There are several issues to consider, but in simple terms, as an individual your estate will owe tax at 40% on anything above the £325,000 inheritance tax threshold (nil rate band) when you die. For married or civil partnership couples this nil rate band can be passed on to the surviving partner, thereby increasing the overall amount to £650,000. There is also now the residential nil rate band which can help pass on main residence property wealth to direct descendants, in the 2018/2019 tax year this is £125,000 per person.
While passing of assets solely to your spouse or registered civil partner usually means they are exempt from inheritance tax in the first instance, a combined wealth may well mean your spouse or partner has an inheritance tax problem to deal with when looking to pass on that wealth.
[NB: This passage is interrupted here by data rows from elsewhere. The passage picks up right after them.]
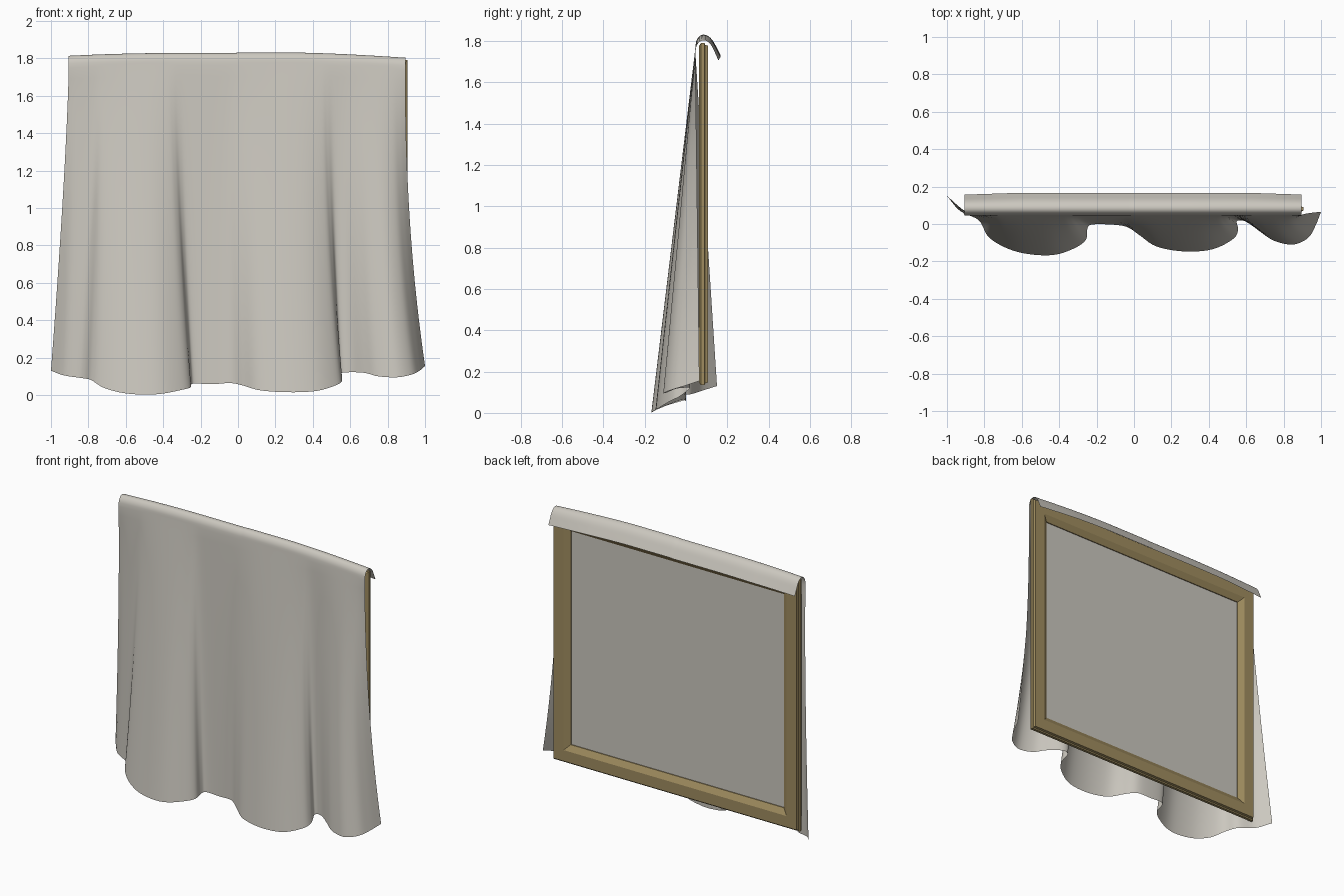
import bpy, bmesh, math
from mathutils import Vector

if "Cube" in bpy.data.objects:
    bpy.data.objects.remove(bpy.data.objects["Cube"])


def material(name, rgb):
    m = bpy.data.materials.new(name)
    m.diffuse_color = (*rgb, 1)
    m.use_nodes = True
    m.node_tree.nodes["Principled BSDF"].inputs["Base Color"].default_value = m.diffuse_color
    return m


CLOTH = material("off_white_cloth", (0.60, 0.575, 0.52))
WOOD = material("dull_gold_wood", (0.35, 0.265, 0.115))


def make(name, verts, faces, mat, smooth_angle=None, outward=False):
    me = bpy.data.meshes.new(name)
    me.from_pydata(verts, [], faces)
    if outward:
        bm = bmesh.new()
        bm.from_mesh(me)
        bmesh.ops.recalc_face_normals(bm, faces=bm.faces)
        bm.to_mesh(me)
        bm.free()
    me.materials.append(mat)
    ob = bpy.data.objects.new(name, me)
    bpy.context.collection.objects.link(ob)
    if smooth_angle:
        bpy.ops.object.select_all(action='DESELECT')
        ob.select_set(True)
        bpy.context.view_layer.objects.active = ob
        bpy.ops.object.shade_smooth_by_angle(angle=math.radians(smooth_angle))
    return ob


def spline(points, steps):
    """Catmull-Rom curve through points of any dimension."""
    p = [Vector(q) for q in points]
    p = [2 * p[0] - p[1]] + p + [2 * p[-1] - p[-2]]
    out = []
    for i in range(1, len(p) - 2):
        a, b, c, d = p[i - 1:i + 3]
        for s in range(steps):
            t = s / steps
            out.append(0.5 * (2 * b + (c - a) * t + (2 * a - 5 * b + 4 * c - d) * t * t
                              + (3 * b - a - 3 * c + d) * t ** 3))
    return out + [p[-2]]


# Picture frame: mitred loop of one moulding profile (inset, y)
X0, X1, Z0, Z1 = -0.895, 0.905, 0.135, 1.79
profile = [(0.012, 0.064), (0, 0.072), (0, 0.090), (0.008, 0.093), (0.012, 0.106),
           (0.085, 0.106), (0.122, 0.084), (0.122, 0.064)]
n = len(profile)
verts = []
for sx, sz in ((0, 0), (1, 0), (1, 1), (0, 1)):
    for w, y in profile:
        verts.append((X1 - w if sx else X0 + w, y, Z1 - w if sz else Z0 + w))
faces = [(c * n + i, c * n + (i + 1) % n, (c + 1) % 4 * n + (i + 1) % n, (c + 1) % 4 * n + i)
         for c in range(4) for i in range(n)]
make("picture_frame", verts, faces, WOOD, outward=True)

# Canvas: thin panel held in the frame
a, b, c, d = X0 + 0.115, X1 - 0.115, Z0 + 0.115, Z1 - 0.115
verts = [(x, y, z) for y in (0.068, 0.078) for x, z in ((a, c), (b, c), (b, d), (a, d))]
faces = [(0, 1, 2, 3), (7, 6, 5, 4)] + [(i, i + 4, (i + 1) % 4 + 4, (i + 1) % 4) for i in range(4)]
make("canvas", verts, faces, CLOTH, outward=True)

# Cloth hem: bottom x, y, z and the x where that thread meets the top edge
hem = [(-1.0, .15, .13, -.905), (-.93, .07, .105, -.85), (-.83, .02, .09, -.77),
       (-.785, -.06, .08, -.72), (-.72, -.11, .04, -.67), (-.62, -.15, .012, -.60),
       (-.5, -.167, .002, -.52), (-.4, -.16, .008, -.45), (-.30, -.12, .028, -.38),
       (-.255, -.08, .04, -.35), (-.25, -.03, .055, -.32), (-.23, -.004, .062, -.28),
       (-.14, -.002, .058, -.18), (-.04, -.015, .064, -.07), (.03, -.06, .05, 0),
       (.12, -.12, .025, .10), (.27, -.147, .015, .23), (.42, -.135, .022, .35),
       (.53, -.08, .055, .44), (.557, -.03, .08, .475), (.55, .015, .115, .51),
       (.60, .012, .122, .56), (.68, -.045, .118, .63), (.75, -.09, .10, .69),
       (.85, -.11, .095, .76), (.93, -.075, .11, .82), (.97, -.01, .13, .86),
       (1.0, .065, .155, .895)]
columns = spline(hem, 5)
# Turn over the top of the frame, front to back flap
turn = spline([(.045, -.065), (.05, -.03), (.066, -.006), (.088, 0), (.112, -.01),
               (.132, -.032), (.15, -.065), (.167, -.098)], 3)
ROWS = 28
verts = []
for xb, yb, zb, xt in columns:
    u = (xt + 0.905) / 1.8
    # ridge sags toward both ends
    if xt < 0:
        ridge = 1.829 - 0.015 * max(0, (-xt - 0.3) / 0.6) ** 2
    else:
        ridge = 1.831 - 0.028 * max(0, (xt - 0.3) / 0.6) ** 1.5
    y0, z0 = turn[0][0], ridge + turn[0][1]
    for r in range(ROWS):
        v = 1 - r / ROWS
        fx = v ** (1.3 + 0.9 * u)
        verts.append((xt + (xb - xt) * fx, y0 + (yb - y0) * v, z0 + (zb - z0) * v))
    for y, dz in turn:
        k = max(0, abs(xt) - 0.6) / 0.3
        verts.append((xt, y - 0.01 * k * max(0, (y - 0.1) / 0.067), ridge + dz))
m = ROWS + len(turn)
faces = [(i * m + j, (i + 1) * m + j, (i + 1) * m + j + 1, i * m + j + 1)
         for i in range(len(columns) - 1) for j in range(m - 1)]
make("draped_cloth", verts, faces, CLOTH, smooth_angle=60)
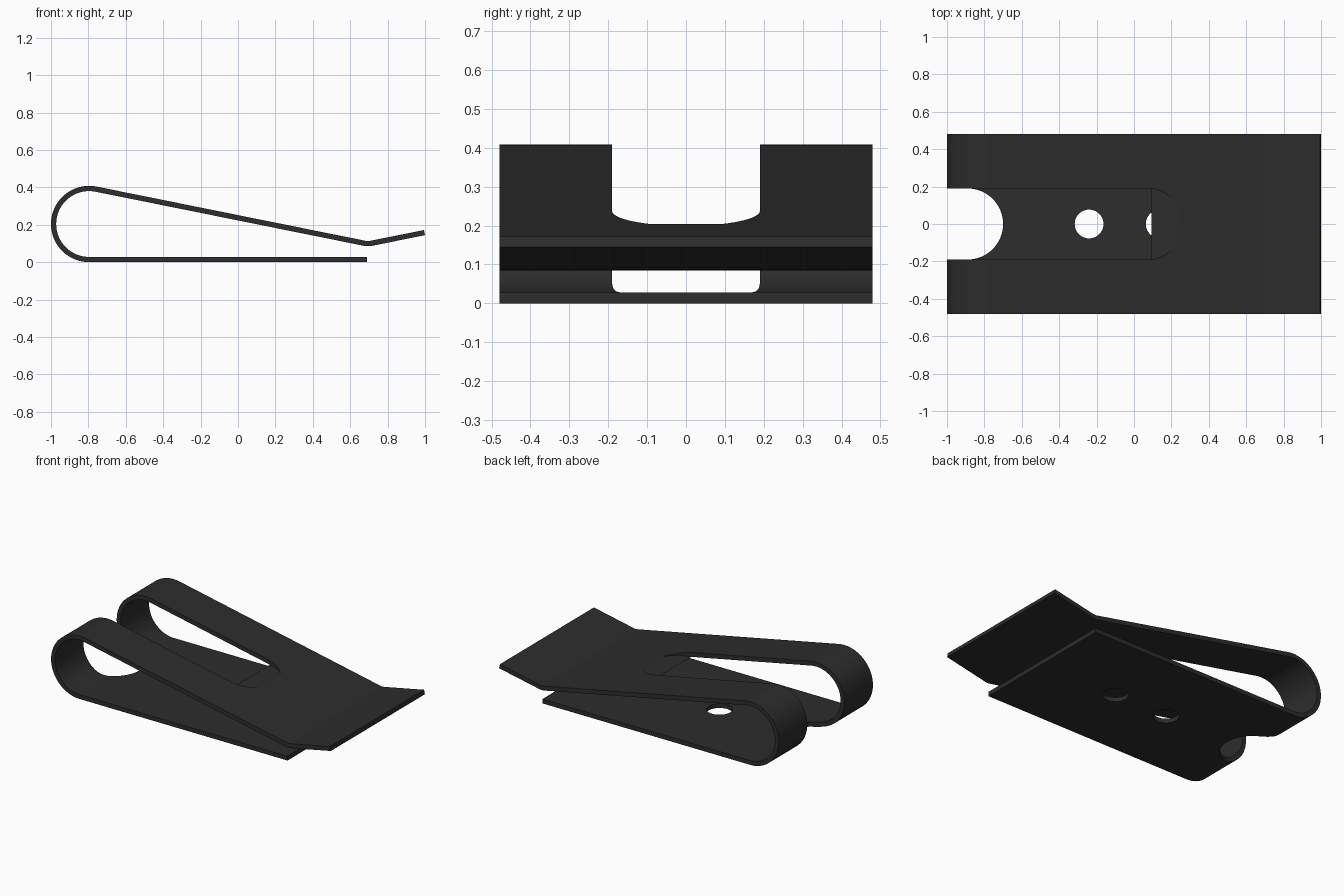
import bpy, bmesh, math
from mathutils import Vector

cube = bpy.data.objects.get("Cube")
if cube:
    bpy.data.objects.remove(cube, do_unlink=True)

HALF_W = 0.48        # half width of the strip
T = 0.028            # sheet thickness
R = 0.19             # bend radius at mid thickness
CX, CZ = -0.796, 0.204
ANG = math.radians(11.4)

mat = bpy.data.materials.new("dark_steel")
mat.use_nodes = True
colour = (0.026, 0.026, 0.026, 1)
mat.diffuse_color = colour
mat.node_tree.nodes["Principled BSDF"].inputs["Base Color"].default_value = colour


def prism(name, outline, offset):
    """Extrude a closed outline of 3D points along the offset vector."""
    bm = bmesh.new()
    face = bm.faces.new([bm.verts.new(p) for p in outline])
    new = bmesh.ops.extrude_face_region(bm, geom=[face])["geom"]
    bmesh.ops.translate(bm, vec=offset, verts=[v for v in new if isinstance(v, bmesh.types.BMVert)])
    bmesh.ops.recalc_face_normals(bm, faces=bm.faces)
    mesh = bpy.data.meshes.new(name)
    bm.to_mesh(mesh)
    bm.free()
    obj = bpy.data.objects.new(name, mesh)
    bpy.context.collection.objects.link(obj)
    return obj


def arc(cx, cy, r, a0, a1, n):
    return [(cx + r * math.cos(a0 + (a1 - a0) * i / n),
             cy + r * math.sin(a0 + (a1 - a0) * i / n)) for i in range(n + 1)]


# Strip centreline as (point, normal): base, round bend, sloping arm, kick-up tip
path = [(Vector((0.69, T / 2)), Vector((0, -1)))]
for p in arc(CX, CZ, R, -math.pi / 2, -math.pi * 1.5 - ANG, 40):
    v = Vector(p)
    path.append((v, (v - Vector((CX, CZ))).normalized()))
top = path[-1][0]
kink_x, fillet = 0.695, 0.09
kink = Vector((kink_x, top.y - (kink_x - top.x) * math.tan(ANG)))
centre = kink + Vector((0, fillet / math.cos(ANG)))
for p in arc(centre.x, centre.y, fillet, -math.pi / 2 - ANG, -math.pi / 2 + ANG, 6):
    v = Vector(p)
    path.append((v, (centre - v).normalized()))
tip_n = path[-1][1]
tip_x = 0.997
path.append((Vector((tip_x, kink.y + (tip_x - kink.x) * math.tan(ANG))), tip_n))

outer = [p + n * T / 2 for p, n in path]
inner = [p - n * T / 2 for p, n in path]
clip = prism("spring_clip", [(p.x, -HALF_W, p.y) for p in outer + inner[::-1]],
             (0, 2 * HALF_W, 0))
clip.data.materials.append(mat)


def cut(name, outline, z0, z1):
    cutter = prism(name, [(x, y, z0) for x, y in outline], (0, 0, z1 - z0))
    cutter.hide_render = True
    mod = clip.modifiers.new(name, 'BOOLEAN')
    mod.operation, mod.solver, mod.object = 'DIFFERENCE', 'EXACT', cutter
    bpy.context.view_layer.objects.active = clip
    bpy.ops.object.modifier_apply(modifier=name)
    bpy.data.objects.remove(cutter, do_unlink=True)


def slot(end_x):
    """Round-ended slot open towards -x."""
    return [(-1.2, -0.19)] + arc(end_x - 0.19, 0, 0.19, -math.pi / 2, math.pi / 2, 40) + [(-1.2, 0.19)]


# Long slot in the arm, short slot in the base, two screw holes in the base
cut("arm_slot", slot(0.26), CZ, 0.6)
cut("base_slot", slot(-0.70), -0.1, CZ + 0.02)
for i, x in enumerate((-0.24, 0.14)):
    cut(f"screw_hole_{i}", arc(x, 0, 0.077, 0, math.tau, 40)[:-1], -0.1, 0.06)

# Smooth bends with crisp sheet edges
bpy.ops.object.select_all(action='DESELECT')
clip.select_set(True)
bpy.context.view_layer.objects.active = clip
bpy.ops.object.shade_smooth_by_angle(angle=math.radians(30))
weighted = clip.modifiers.new("even_shading", 'WEIGHTED_NORMAL')
weighted.keep_sharp = True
Forward planning is essential to mitigate the damages of inheritance tax.
Seven assets you may have that could tip your estate into the IHT red:
- Cash in the bank
- Your investments
- Life insurance policy payments (if not in a trust)
- Money in stocks and shares and cash ISAs
- Money gifted away within seven years of your death.
- Money you are soon to inherit
There are a number of ways to legally reduce, or possibly avoid, inheritance tax. There are certain annual gifting allowances, which in some circumstances can be significant if the right criteria are met. Beyond that, as alluded to above, gifts given more than seven years ago are usually excluded unless there was some reservation of benefit (for example giving away a property and continuing to use it). With the right steps, money recently, or soon to be inherited can be given away, perhaps to the next generation but without having to meet the seven-year rule. This can be an extremely useful piece of family tax planning and if a trust is utilised then certain levels of control can be incorporated to ensure the beneficiaries don’t spend the legacy unwisely.
Giving money to charity can also reduce the IHT bill, sometime disproportionately; Any money you leave to a charity, providing it is registered in the UK, will always be free from inheritance tax. The same applies to leaving money to political parties if that’s your thing.
Inheritance tax can be a highly complicated area of personal finance that is affecting more and more people every year. Everyone’s circumstances are different; IHT strategies can never be one-size-fits all and they should be dovetailed with other areas, such as making or updating a Will. We would always recommend anyone with potential IHT liabilities seeks professional financial advice
One of the most important things to do is examine whether you'll pay inheritance tax and what to do about it. Ensure your money works for you while you are alive to enjoy it and passed on to chosen beneficiaries upon death, rather than HMRC.
While no one can predict what will happen in the future, it can be beneficial for you and your family to have measures in place that can legitimately preserve your wealth. Our advice focuses on legitimately mitigating the impact of taxes, through taking advantage of exemptions and reliefs.
The Financial Conduct Authority does not regulate on Trusts, Estate Planning and Tax Planning.